YOUR TASK
What you return must match the listing below character for character, minus any pictures.
****************************************
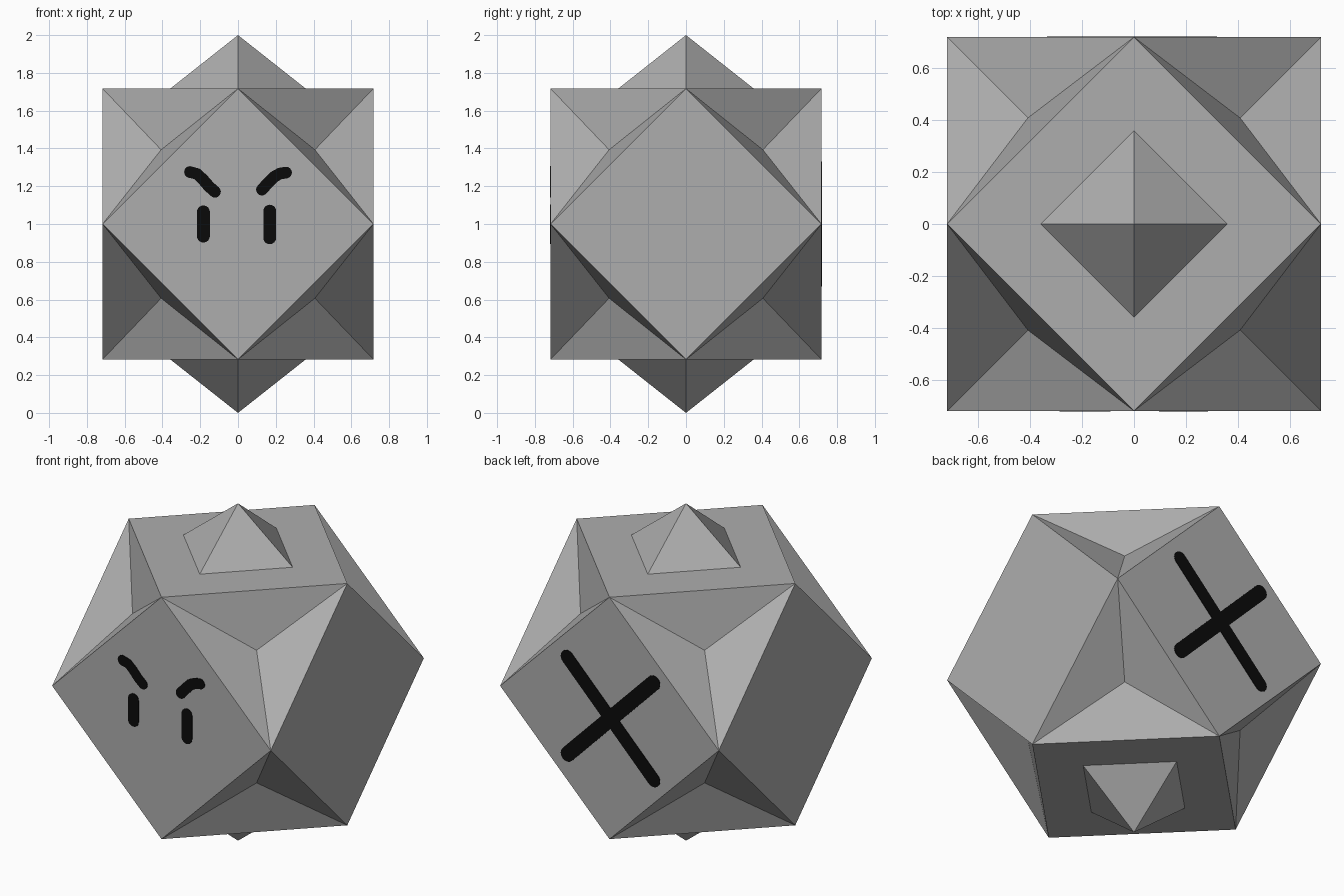
import bpy
import bmesh
import math
from mathutils import Vector

if "Cube" in bpy.data.objects:
    bpy.data.objects.remove(bpy.data.objects["Cube"])

A = 0.717                    # half width of the body
CENTRE = Vector((0, 0, 1))


def material(name, value):
    m = bpy.data.materials.new(name)
    m.diffuse_color = (value, value, value, 1)
    m.use_nodes = True
    m.node_tree.nodes["Principled BSDF"].inputs["Base Color"].default_value = m.diffuse_color
    return m


stone = material("stone_grey", 0.42)
ink = material("ink_black", 0.003)


def finish(bm, name, mat):
    bmesh.ops.recalc_face_normals(bm, faces=bm.faces)
    mesh = bpy.data.meshes.new(name)
    bm.to_mesh(mesh)
    bm.free()
    mesh.materials.append(mat)
    obj = bpy.data.objects.new(name, mesh)
    bpy.context.collection.objects.link(obj)
    return obj


# Body: cuboctahedron whose triangular faces are dented inward
bm = bmesh.new()
for s in (-A, A):
    for t in (-A, A):
        for co in ((s, t, 0), (s, 0, t), (0, s, t)):
            bm.verts.new(co)
bmesh.ops.convex_hull(bm, input=bm.verts)
bmesh.ops.dissolve_limit(bm, angle_limit=0.02, verts=bm.verts, edges=bm.edges)
triangles = [f for f in bm.faces if len(f.verts) == 3]
for v in bmesh.ops.poke(bm, faces=triangles)["verts"]:
    v.co = [math.copysign(d, c) for d, c in zip((0.407, 0.407, 0.393), v.co)]
body = finish(bm, "body", stone)
body.location = CENTRE

# Small four-sided spikes on the top and bottom faces
for name, side in (("top_spike", 1), ("bottom_spike", -1)):
    bm = bmesh.new()
    bmesh.ops.create_cone(bm, cap_ends=True, segments=4, radius1=A / 2,
                          radius2=0, depth=1 - A)
    bmesh.ops.remove_doubles(bm, verts=bm.verts, dist=1e-5)
    spike = finish(bm, name, stone)
    spike.location = CENTRE + Vector((0, 0, side * (1 + A) / 2))
    spike.rotation_euler.x = 0 if side > 0 else math.pi


def stroke(name, points, radius, side):
    """Thin round-ended plate along an x, z path on the front (-1) or back (1)."""
    pts = [Vector(p) for p in points]
    outline = []
    for path in (pts, pts[::-1]):
        for i, p in enumerate(path[:-1]):
            d = (path[i + 1] - path[max(i - 1, 0)]).normalized()
            if i:
                outline.append(p + Vector((d.y, -d.x)) * radius)
        # Round cap at the far end of this pass
        d = path[-1] - path[-2]
        start = math.atan2(d.y, d.x) - math.pi / 2
        for k in range(13):
            a = start + math.pi * k / 12
            outline.append(path[-1] + Vector((math.cos(a), math.sin(a))) * radius)
    bm = bmesh.new()
    y = side * (A - 0.002)
    face = bm.faces.new([bm.verts.new((p.x, y, p.y)) for p in outline])
    new = bmesh.ops.extrude_face_region(bm, geom=[face])["geom"]
    bmesh.ops.translate(bm, vec=(0, side * 0.005, 0),
                        verts=[g for g in new if isinstance(g, bmesh.types.BMVert)])
    return finish(bm, name, ink)


# Eyes and brows on the front
stroke("left_eye", [(-0.183, 0.936), (-0.183, 1.064)], 0.034, -1)
stroke("right_eye", [(0.168, 0.927), (0.168, 1.068)], 0.034, -1)
stroke("left_brow", [(-0.254, 1.275), (-0.217, 1.265), (-0.185, 1.235),
                     (-0.153, 1.198), (-0.122, 1.171)], 0.031, -1)
stroke("right_brow", [(0.127, 1.182), (0.159, 1.218), (0.190, 1.249),
                      (0.222, 1.267), (0.254, 1.272)], 0.031, -1)

# Painted cross on the back
for name, s in (("cross_stroke_a", 1), ("cross_stroke_b", -1)):
    stroke(name, [(-0.29, 1 - s * 0.287), (0.275, 1 + s * 0.287)], 0.043, 1)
****************************************
RESPONSE FOR THIS EXERCISE
import bpy
import bmesh
import math
from mathutils import Vector

if "Cube" in bpy.data.objects:
    bpy.data.objects.remove(bpy.data.objects["Cube"])

A = 0.717                    # half width of the body
CENTRE = Vector((0, 0, 1))


def material(name, value):
    m = bpy.data.materials.new(name)
    m.diffuse_color = (value, value, value, 1)
    m.use_nodes = True
    m.node_tree.nodes["Principled BSDF"].inputs["Base Color"].default_value = m.diffuse_color
    return m


stone = material("stone_grey", 0.42)
ink = material("ink_black", 0.003)


def finish(bm, name, mat):
    bmesh.ops.recalc_face_normals(bm, faces=bm.faces)
    mesh = bpy.data.meshes.new(name)
    bm.to_mesh(mesh)
    bm.free()
    mesh.materials.append(mat)
    obj = bpy.data.objects.new(name, mesh)
    bpy.context.collection.objects.link(obj)
    return obj


# Body: cuboctahedron whose triangular faces are dented inward
bm = bmesh.new()
for s in (-A, A):
    for t in (-A, A):
        for co in ((s, t, 0), (s, 0, t), (0, s, t)):
            bm.verts.new(co)
bmesh.ops.convex_hull(bm, input=bm.verts)
bmesh.ops.dissolve_limit(bm, angle_limit=0.02, verts=bm.verts, edges=bm.edges)
triangles = [f for f in bm.faces if len(f.verts) == 3]
for v in bmesh.ops.poke(bm, faces=triangles)["verts"]:
    v.co = [math.copysign(d, c) for d, c in zip((0.407, 0.407, 0.393), v.co)]
body = finish(bm, "body", stone)
body.location = CENTRE

# Small four-sided spikes on the top and bottom faces
for name, side in (("top_spike", 1), ("bottom_spike", -1)):
    bm = bmesh.new()
    bmesh.ops.create_cone(bm, cap_ends=True, segments=4, radius1=A / 2,
                          radius2=0, depth=1 - A)
    bmesh.ops.remove_doubles(bm, verts=bm.verts, dist=1e-5)
    spike = finish(bm, name, stone)
    spike.location = CENTRE + Vector((0, 0, side * (1 + A) / 2))
    spike.rotation_euler.x = 0 if side > 0 else math.pi


def stroke(name, points, radius, side):
    """Thin round-ended plate along an x, z path on the front (-1) or back (1)."""
    pts = [Vector(p) for p in points]
    outline = []
    for path in (pts, pts[::-1]):
        for i, p in enumerate(path[:-1]):
            d = (path[i + 1] - path[max(i - 1, 0)]).normalized()
            if i:
                outline.append(p + Vector((d.y, -d.x)) * radius)
        # Round cap at the far end of this pass
        d = path[-1] - path[-2]
        start = math.atan2(d.y, d.x) - math.pi / 2
        for k in range(13):
            a = start + math.pi * k / 12
            outline.append(path[-1] + Vector((math.cos(a), math.sin(a))) * radius)
    bm = bmesh.new()
    y = side * (A - 0.002)
    face = bm.faces.new([bm.verts.new((p.x, y, p.y)) for p in outline])
    new = bmesh.ops.extrude_face_region(bm, geom=[face])["geom"]
    bmesh.ops.translate(bm, vec=(0, side * 0.005, 0),
                        verts=[g for g in new if isinstance(g, bmesh.types.BMVert)])
    return finish(bm, name, ink)


# Eyes and brows on the front
stroke("left_eye", [(-0.183, 0.936), (-0.183, 1.064)], 0.034, -1)
stroke("right_eye", [(0.168, 0.927), (0.168, 1.068)], 0.034, -1)
stroke("left_brow", [(-0.254, 1.275), (-0.217, 1.265), (-0.185, 1.235),
                     (-0.153, 1.198), (-0.122, 1.171)], 0.031, -1)
stroke("right_brow", [(0.127, 1.182), (0.159, 1.218), (0.190, 1.249),
                      (0.222, 1.267), (0.254, 1.272)], 0.031, -1)

# Painted cross on the back
for name, s in (("cross_stroke_a", 1), ("cross_stroke_b", -1)):
    stroke(name, [(-0.29, 1 - s * 0.287), (0.275, 1 + s * 0.287)], 0.043, 1)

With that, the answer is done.